Return each entry word for word. Leave the images out.

Collected data:
* * * *
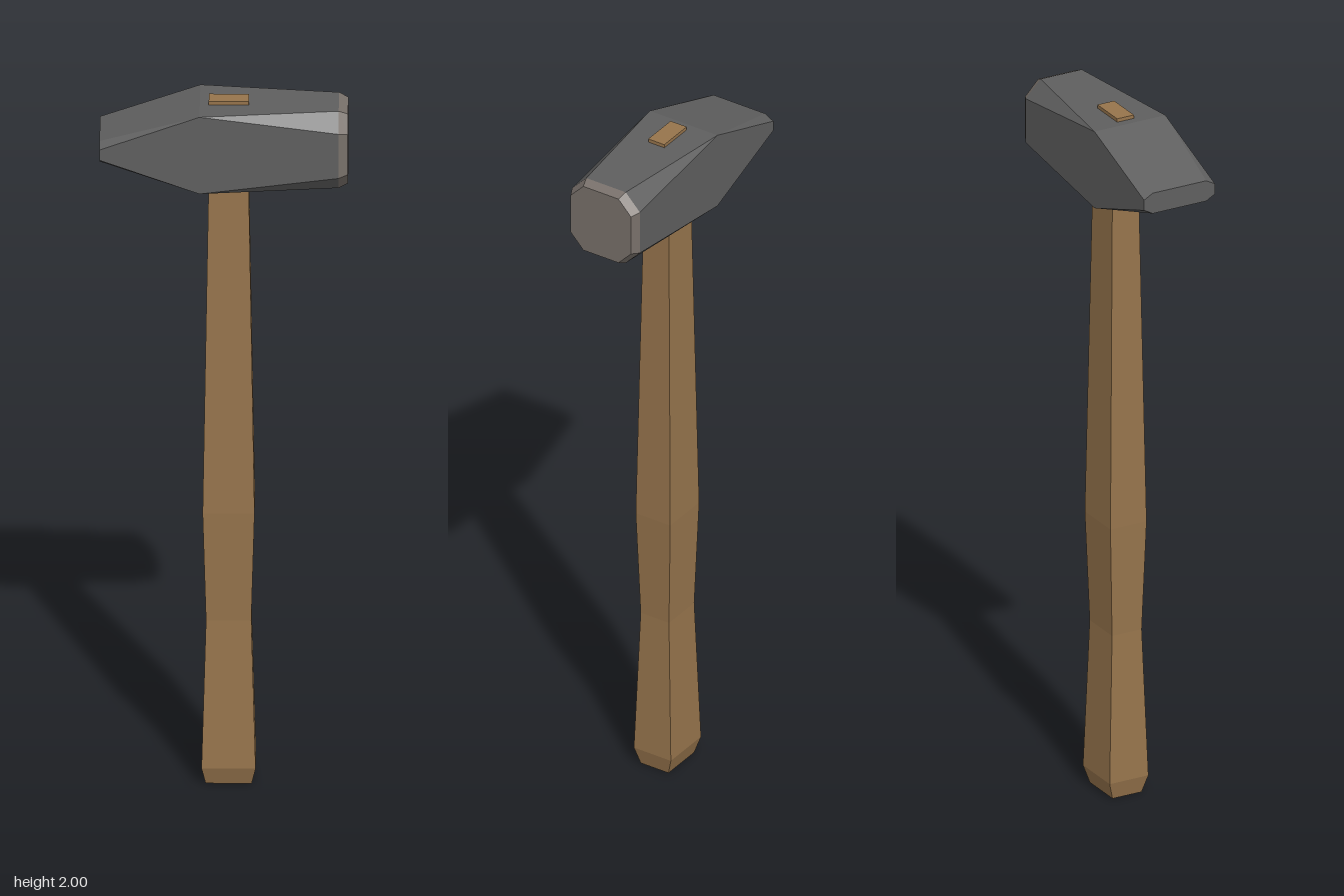
import * as THREE from 'three';

// Skin a list of matching rings (counter-clockwise seen from the far end), with optional end caps.
function loft(rings, capStart, capEnd) {
  const pos = [];
  const tri = (a, b, c) => {
    const area = new THREE.Triangle(a, b, c).getArea();
    if (area > 1e-8) pos.push(...a.toArray(), ...b.toArray(), ...c.toArray());
  };
  const n = rings[0].length;
  for (let r = 0; r < rings.length - 1; r++) {
    const a = rings[r], b = rings[r + 1];
    for (let i = 0; i < n; i++) {
      const j = (i + 1) % n;
      tri(a[i], a[j], b[j]);
      tri(a[i], b[j], b[i]);
    }
  }
  const first = rings[0], last = rings[rings.length - 1];
  for (let i = 1; i < n - 1; i++) {
    if (capStart) tri(first[0], first[i + 1], first[i]);
    if (capEnd) tri(last[0], last[i], last[i + 1]);
  }
  const g = new THREE.BufferGeometry();
  g.setAttribute('position', new THREE.Float32BufferAttribute(pos, 3));
  g.computeVertexNormals();
  return g;
}

// Chamfered rectangle across the head: half height h, half depth d, chamfers cy and cz.
function headRing(x, h, d, cy, cz) {
  const y = 1.877;
  return [
    [h, -d + cz], [h, d - cz], [h - cy, d], [-h + cy, d],
    [-h, d - cz], [-h, -d + cz], [-h + cy, -d], [h - cy, -d],
  ].map(([u, z]) => new THREE.Vector3(x, y + u, z));
}

// Rectangle across the handle: half width w, half depth d.
function handleRing(y, w, d) {
  return [[-d, -w], [d, -w], [d, w], [-d, w]]
    .map(([z, x]) => new THREE.Vector3(0.013 + x, y, z));
}

function part(name, geometry, color) {
  const mesh = new THREE.Mesh(geometry,
    new THREE.MeshStandardMaterial({ color, flatShading: true }));
  mesh.name = name;
  return mesh;
}

export function createModel() {
  const group = new THREE.Group();
  group.name = 'hammer';

  // Wooden handle, swelling at the grip and passing through the head
  const handle = [
    [0, 0.062, 0.045],
    [0.05, 0.073, 0.06],
    [0.48, 0.061, 0.046],
    [0.8, 0.07, 0.056],
    [1.765, 0.054, 0.041],
    [1.98, 0.054, 0.026],
    [2, 0.054, 0.026],
  ].map((s) => handleRing(...s));
  group.add(part('handle', loft(handle, true, true), 0x96744c));

  // Forged head: wedge end, square middle, chamfered poll
  const wedge = headRing(-0.335, 0.03, 0.11, 0.015, 0.027);
  const middle = headRing(-0.065, 0.113, 0.11, 0, 0);
  const poll = headRing(0.31, 0.113, 0.11, 0.048, 0.046);
  const face = headRing(0.335, 0.102, 0.098, 0.043, 0.041);
  group.add(part('head', loft([wedge, middle, poll], true, false), 0x5f5f5f));

  // Worn striking face with its bevelled rim
  group.add(part('strikingFace', loft([poll, face], false, true), 0x78706a));

  return group;
}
* * * *
Solution for this exercise:
import * as THREE from 'three';

// Skin a list of matching rings (counter-clockwise seen from the far end), with optional end caps.
function loft(rings, capStart, capEnd) {
  const pos = [];
  const tri = (a, b, c) => {
    const area = new THREE.Triangle(a, b, c).getArea();
    if (area > 1e-8) pos.push(...a.toArray(), ...b.toArray(), ...c.toArray());
  };
  const n = rings[0].length;
  for (let r = 0; r < rings.length - 1; r++) {
    const a = rings[r], b = rings[r + 1];
    for (let i = 0; i < n; i++) {
      const j = (i + 1) % n;
      tri(a[i], a[j], b[j]);
      tri(a[i], b[j], b[i]);
    }
  }
  const first = rings[0], last = rings[rings.length - 1];
  for (let i = 1; i < n - 1; i++) {
    if (capStart) tri(first[0], first[i + 1], first[i]);
    if (capEnd) tri(last[0], last[i], last[i + 1]);
  }
  const g = new THREE.BufferGeometry();
  g.setAttribute('position', new THREE.Float32BufferAttribute(pos, 3));
  g.computeVertexNormals();
  return g;
}

// Chamfered rectangle across the head: half height h, half depth d, chamfers cy and cz.
function headRing(x, h, d, cy, cz) {
  const y = 1.877;
  return [
    [h, -d + cz], [h, d - cz], [h - cy, d], [-h + cy, d],
    [-h, d - cz], [-h, -d + cz], [-h + cy, -d], [h - cy, -d],
  ].map(([u, z]) => new THREE.Vector3(x, y + u, z));
}

// Rectangle across the handle: half width w, half depth d.
function handleRing(y, w, d) {
  return [[-d, -w], [d, -w], [d, w], [-d, w]]
    .map(([z, x]) => new THREE.Vector3(0.013 + x, y, z));
}

function part(name, geometry, color) {
  const mesh = new THREE.Mesh(geometry,
    new THREE.MeshStandardMaterial({ color, flatShading: true }));
  mesh.name = name;
  return mesh;
}

export function createModel() {
  const group = new THREE.Group();
  group.name = 'hammer';

  // Wooden handle, swelling at the grip and passing through the head
  const handle = [
    [0, 0.062, 0.045],
    [0.05, 0.073, 0.06],
    [0.48, 0.061, 0.046],
    [0.8, 0.07, 0.056],
    [1.765, 0.054, 0.041],
    [1.98, 0.054, 0.026],
    [2, 0.054, 0.026],
  ].map((s) => handleRing(...s));
  group.add(part('handle', loft(handle, true, true), 0x96744c));

  // Forged head: wedge end, square middle, chamfered poll
  const wedge = headRing(-0.335, 0.03, 0.11, 0.015, 0.027);
  const middle = headRing(-0.065, 0.113, 0.11, 0, 0);
  const poll = headRing(0.31, 0.113, 0.11, 0.048, 0.046);
  const face = headRing(0.335, 0.102, 0.098, 0.043, 0.041);
  group.add(part('head', loft([wedge, middle, poll], true, false), 0x5f5f5f));

  // Worn striking face with its bevelled rim
  group.add(part('strikingFace', loft([poll, face], false, true), 0x78706a));

  return group;
}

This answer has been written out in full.